Records for the exercise:
◇ ◇ ◇ ◇ ◇ ◇ ◇

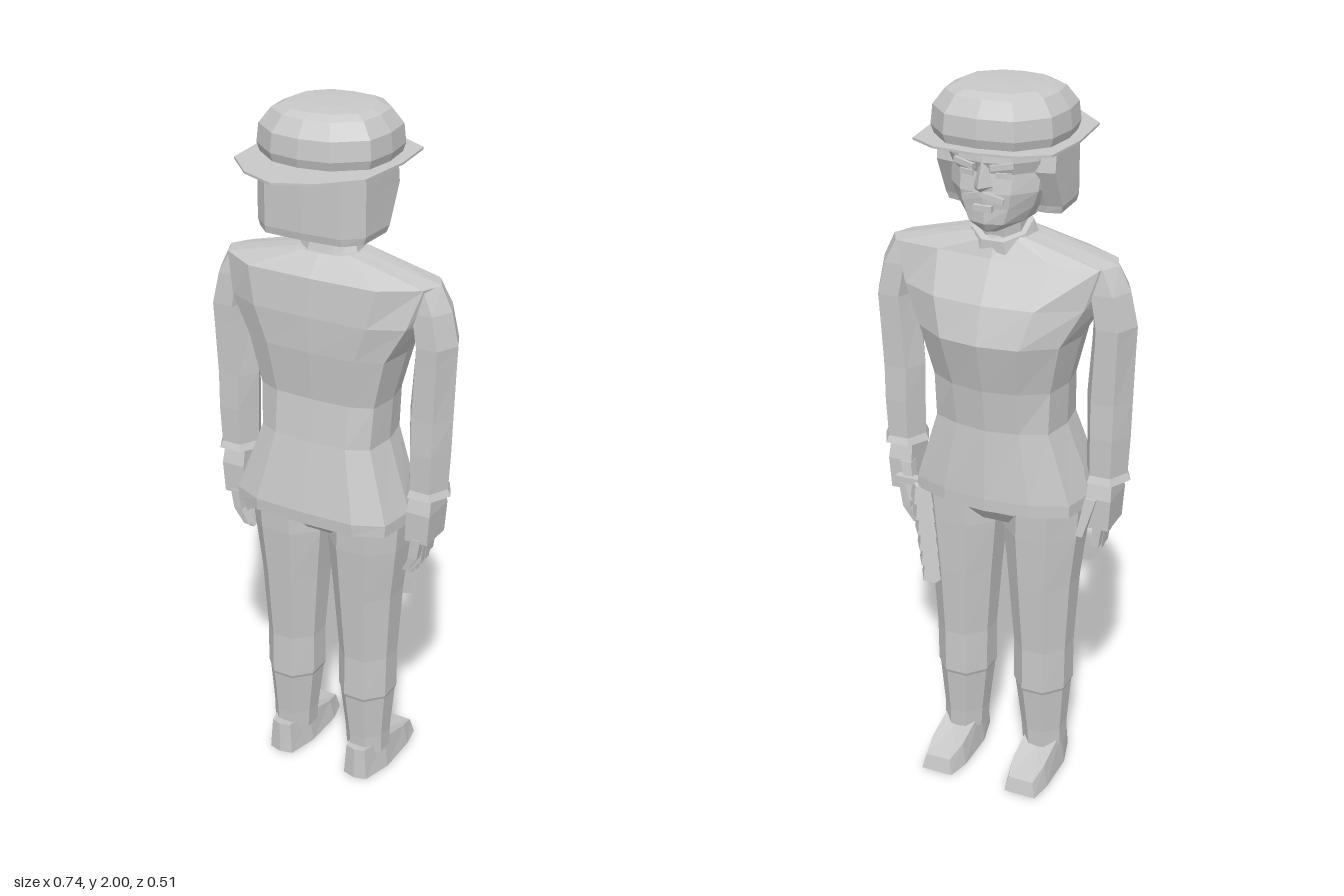
import * as THREE from 'three';

const grey = new THREE.MeshStandardMaterial({ color: 0xc8c8c8 });
grey.name = 'plain grey';

// Closed faceted skin over rings of [x, y, z], listed bottom to top.
function loft(rings, mirror = false) {
  const rs = mirror ? rings.map(r => r.map(([x, y, z]) => [-x, y, z]).reverse()) : rings;
  const n = rs[0].length, pos = [];
  const tri = (a, b, c) => pos.push(...a, ...b, ...c);
  const mid = r => [0, 1, 2].map(k => r.reduce((s, p) => s + p[k], 0) / n);
  const low = mid(rs[0]), top = rs[rs.length - 1], high = mid(top);
  for (let i = 0; i < n; i++) {
    const j = (i + 1) % n;
    for (let k = 0; k + 1 < rs.length; k++) {
      tri(rs[k][i], rs[k][j], rs[k + 1][j]);
      tri(rs[k][i], rs[k + 1][j], rs[k + 1][i]);
    }
    tri(low, rs[0][j], rs[0][i]);
    tri(high, top[i], top[j]);
  }
  const g = new THREE.BufferGeometry();
  g.setAttribute('position', new THREE.Float32BufferAttribute(pos, 3));
  g.computeVertexNormals();
  return g;
}

// Oval ring, optionally tilted so it is higher toward +z.
function oval(y, cx, cz, rx, rz, n = 8, tilt = 0) {
  return Array.from({ length: n }, (_, i) => {
    const a = (i + 0.5) / n * Math.PI * 2;
    return [cx + rx * Math.sin(a) / Math.cos(Math.PI / n), y + tilt * rz * Math.cos(a),
      cz + rz * Math.cos(a) / Math.cos(Math.PI / n)];
  });
}

// Symmetric ring from a half outline of [x, z], +z centre to -z centre.
function sym(y, half) {
  const other = half.slice(1, -1).reverse().map(([x, z]) => [-x, z]);
  return [...half, ...other].map(([x, z]) => [x, y, z]);
}

// Small box section between two points, for fingers and similar bits.
function strut(a, b, r0, r1) {
  const ring = (p, r) => oval(p[1], p[0], p[2], r, r, 4);
  return loft([ring(b, r1), ring(a, r0)]);
}

export function createModel() {
  const model = new THREE.Group();
  const add = (name, geo, parent = model) => {
    const m = new THREE.Mesh(geo, grey);
    m.name = name;
    parent.add(m);
    return m;
  };

  // Jacket: flared hem, narrow waist, full chest, sloping shoulders
  const coat = (y, w, zb, zf, sb, sf) => sym(y, [
    [0, zb], [w * 0.6, zb - 0.005], [w * 0.93, sb], [w, (sb + sf) / 2],
    [w * 0.9, sf], [w * 0.5, zf + 0.015], [0, zf]]);
  add('jacket', loft([
    coat(0.865, 0.25, 0.11, -0.195, 0.07, -0.14),
    coat(0.9, 0.25, 0.112, -0.195, 0.07, -0.14),
    coat(1.1, 0.18, 0.075, -0.185, 0.04, -0.14),
    coat(1.22, 0.185, 0.06, -0.2, 0.03, -0.14),
    coat(1.36, 0.22, 0.075, -0.235, 0.04, -0.16),
    coat(1.46, 0.28, 0.078, -0.205, 0.03, -0.13),
    coat(1.565, 0.315, 0.07, -0.14, 0.0, -0.11),
    coat(1.62, 0.085, 0.025, -0.12, 0.0, -0.1)]));

  // Collar and neck, tilted forward
  add('collar', loft([
    oval(1.58, 0, -0.055, 0.095, 0.075, 8, 0.35),
    oval(1.64, 0, -0.065, 0.075, 0.065, 8, 0.5)]));
  add('neck', loft([
    oval(1.6, 0, -0.06, 0.06, 0.05, 8, 0.3),
    oval(1.73, 0, -0.08, 0.06, 0.05, 8, 0.2)]));

  // Hair block round the back and sides
  const hair = (y, s, front) => sym(y, [[0, 0.11 * s], [0.11, 0.105 * s], [0.158 * s, 0.06],
    [0.162 * s, front], [0.12, front - 0.01], [0, front]]);
  add('hair', loft([hair(1.68, 0.96, -0.055), hair(1.7, 1, -0.06),
    hair(1.8, 1, -0.11), hair(1.87, 1, -0.1)]));

  // Face, jaw and features
  const face = (y, w, zf) => sym(y, [[0, -0.03], [w, -0.05], [w * 0.95, zf + 0.07],
    [w * 0.55, zf + 0.015], [0, zf]]);
  add('face', loft([
    face(1.645, 0.04, -0.165), face(1.67, 0.085, -0.182), face(1.71, 0.11, -0.182),
    face(1.75, 0.125, -0.185), face(1.8, 0.13, -0.176), face(1.83, 0.13, -0.19),
    face(1.868, 0.13, -0.185)]));
  add('nose', loft([
    sym(1.758, [[0, -0.17], [0.024, -0.18], [0, -0.2]]),
    sym(1.77, [[0, -0.17], [0.026, -0.18], [0, -0.216]]),
    sym(1.83, [[0, -0.17], [0.01, -0.18], [0, -0.192]])]));
  for (const s of [-1, 1]) {
    const bit = (name, w, h, d, x, y, z, tilt, yaw) => {
      const m = add(name, new THREE.BoxGeometry(w, h, d), model);
      m.position.set(s * x, y, z);
      m.rotation.set(0, s * yaw, s * tilt);
    };
    bit('eyebrow', 0.06, 0.014, 0.02, 0.05, 1.823, -0.178, 0.15, -0.25);
    bit('eye', 0.04, 0.014, 0.01, 0.05, 1.797, -0.168, 0, -0.25);
    bit('moustache', 0.055, 0.014, 0.02, 0.028, 1.743, -0.185, -0.3, -0.25);
  }
  add('lips', new THREE.BoxGeometry(0.05, 0.016, 0.02)).position.set(0, 1.713, -0.182);

  // Hat: faceted crown on a thin brim that runs long at the back of the head
  const crown = (y, s) => sym(y, [[0, 0.128], [0.085, 0.115], [0.165, 0.05], [0.177, -0.04],
    [0.165, -0.135], [0.095, -0.21], [0, -0.222]].map(([x, z]) => [x * s, -0.045 + (z + 0.045) * s]));
  add('hatCrown', loft([crown(1.868, 0.95), crown(1.895, 1), crown(1.945, 0.97),
    crown(1.985, 0.8), crown(1.997, 0.65), crown(2.0, 0.3)]));
  const brim = [[0, 0.255], [0.1, 0.21], [0.187, 0.12], [0.202, -0.05], [0.187, -0.19],
    [0.11, -0.238], [0, -0.25]];
  add('hatBrim', loft([sym(1.866, brim), sym(1.872, brim)]));

  // Pelvis under the jacket
  add('hips', loft([
    oval(0.8, 0, -0.05, 0.1, 0.07), oval(0.84, 0, -0.05, 0.22, 0.1),
    oval(0.9, 0, -0.05, 0.22, 0.11)]));

  for (const [side, mirror] of [['left', false], ['right', true]]) {
    const limb = new THREE.Group();
    limb.name = side + 'Limbs';
    model.add(limb);

    // Trouser leg and shoe
    add('leg', loft([
      oval(0.07, 0.125, -0.055, 0.058, 0.063), oval(0.13, 0.123, -0.055, 0.06, 0.066),
      oval(0.27, 0.12, -0.055, 0.073, 0.08), oval(0.28, 0.12, -0.055, 0.077, 0.084),
      oval(0.41, 0.12, -0.055, 0.078, 0.082), oval(0.62, 0.118, -0.053, 0.092, 0.096),
      oval(0.78, 0.12, -0.05, 0.108, 0.107), oval(0.88, 0.125, -0.05, 0.11, 0.11)], mirror), limb);
    const shoe = (w, yTop) => [[0.128, 0.04], [0.165, 0.03], [0.19, -0.06], [0.19, -0.19],
      [0.178, -0.255], [0.085, -0.255], [0.068, -0.19], [0.068, -0.06], [0.09, 0.03]]
      .map(([x, z]) => [0.128 + (x - 0.128) * w, yTop ? (z > -0.1 ? 0.1 : z > -0.2 ? 0.065 : 0.045) : 0,
        yTop ? z * 0.96 : z]);
    add('shoe', loft([shoe(1, false), shoe(0.8, true)], mirror), limb);

    // Sleeve with flared cuff
    add('sleeve', loft([
      oval(0.97, 0.298, -0.055, 0.058, 0.064, 6), oval(0.99, 0.298, -0.055, 0.05, 0.056, 6),
      oval(1.1, 0.3, -0.055, 0.053, 0.06, 6), oval(1.2, 0.3, -0.055, 0.055, 0.058, 6),
      oval(1.36, 0.308, -0.055, 0.052, 0.062, 6), oval(1.41, 0.31, -0.055, 0.052, 0.064, 6),
      oval(1.5, 0.292, -0.055, 0.05, 0.06, 6), oval(1.565, 0.26, -0.055, 0.05, 0.05, 6)], mirror), limb);

    // Hand: palm, bent fingers and thumb
    const hand = new THREE.Group();
    hand.name = 'hand';
    limb.add(hand);
    const s = mirror ? -1 : 1;
    add('palm', loft([
      oval(0.83, 0.29, -0.055, 0.034, 0.053, 4), oval(0.92, 0.295, -0.055, 0.035, 0.055, 4),
      oval(0.98, 0.295, -0.055, 0.032, 0.04, 4)], mirror), hand);
    for (let i = 0; i < 4; i++) {
      const z = -0.012 - i * 0.026, drop = [0, 0.02, 0.025, 0.01][i];
      add('fingerBase', strut([s * 0.292, 0.84, z], [s * 0.283, 0.78 - drop, z], 0.013, 0.012), hand);
      add('fingerTip', strut([s * 0.283, 0.78 - drop, z], [s * 0.257, 0.735 - drop, z], 0.012, 0.008), hand);
    }
    add('thumb', strut([s * 0.275, 0.92, -0.1], [s * 0.25, 0.81, -0.122], 0.016, 0.01), hand);
  }

  // Folded bundle hanging before the left thigh, with its strap to the hand
  const bundle = new THREE.Group();
  bundle.name = 'heldBundle';
  model.add(bundle);
  for (let i = 0; i < 6; i++) {
    const y = 0.875 - i * 0.048, r = 0.047 - i * 0.003;
    add('bundleFold', loft([
      oval(y - 0.05, 0.205 - i * 0.003, -0.125, r, 0.03, 6, 0.4),
      oval(y, 0.21 - i * 0.003, -0.12, r * 0.8, 0.024, 6, 0.4)]), bundle);
  }
  add('bundleStrap', new THREE.BoxGeometry(0.11, 0.02, 0.025), bundle).position.set(0.245, 0.87, -0.12);

  return model;
}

◇ ◇ ◇ ◇ ◇ ◇ ◇

Work to be completed: From the material above, set down exactly the lines starting at the one with "-0.185, -0.3, -0.25);" and ending at the one with "for (const [side, mirror]", end lines included.

Completed task:
    bit('moustache', 0.055, 0.014, 0.02, 0.028, 1.743, -0.185, -0.3, -0.25);
  }
  add('lips', new THREE.BoxGeometry(0.05, 0.016, 0.02)).position.set(0, 1.713, -0.182);

  // Hat: faceted crown on a thin brim that runs long at the back of the head
  const crown = (y, s) => sym(y, [[0, 0.128], [0.085, 0.115], [0.165, 0.05], [0.177, -0.04],
    [0.165, -0.135], [0.095, -0.21], [0, -0.222]].map(([x, z]) => [x * s, -0.045 + (z + 0.045) * s]));
  add('hatCrown', loft([crown(1.868, 0.95), crown(1.895, 1), crown(1.945, 0.97),
    crown(1.985, 0.8), crown(1.997, 0.65), crown(2.0, 0.3)]));
  const brim = [[0, 0.255], [0.1, 0.21], [0.187, 0.12], [0.202, -0.05], [0.187, -0.19],
    [0.11, -0.238], [0, -0.25]];
  add('hatBrim', loft([sym(1.866, brim), sym(1.872, brim)]));

  // Pelvis under the jacket
  add('hips', loft([
    oval(0.8, 0, -0.05, 0.1, 0.07), oval(0.84, 0, -0.05, 0.22, 0.1),
    oval(0.9, 0, -0.05, 0.22, 0.11)]));

  for (const [side, mirror] of [['left', false], ['right', true]]) {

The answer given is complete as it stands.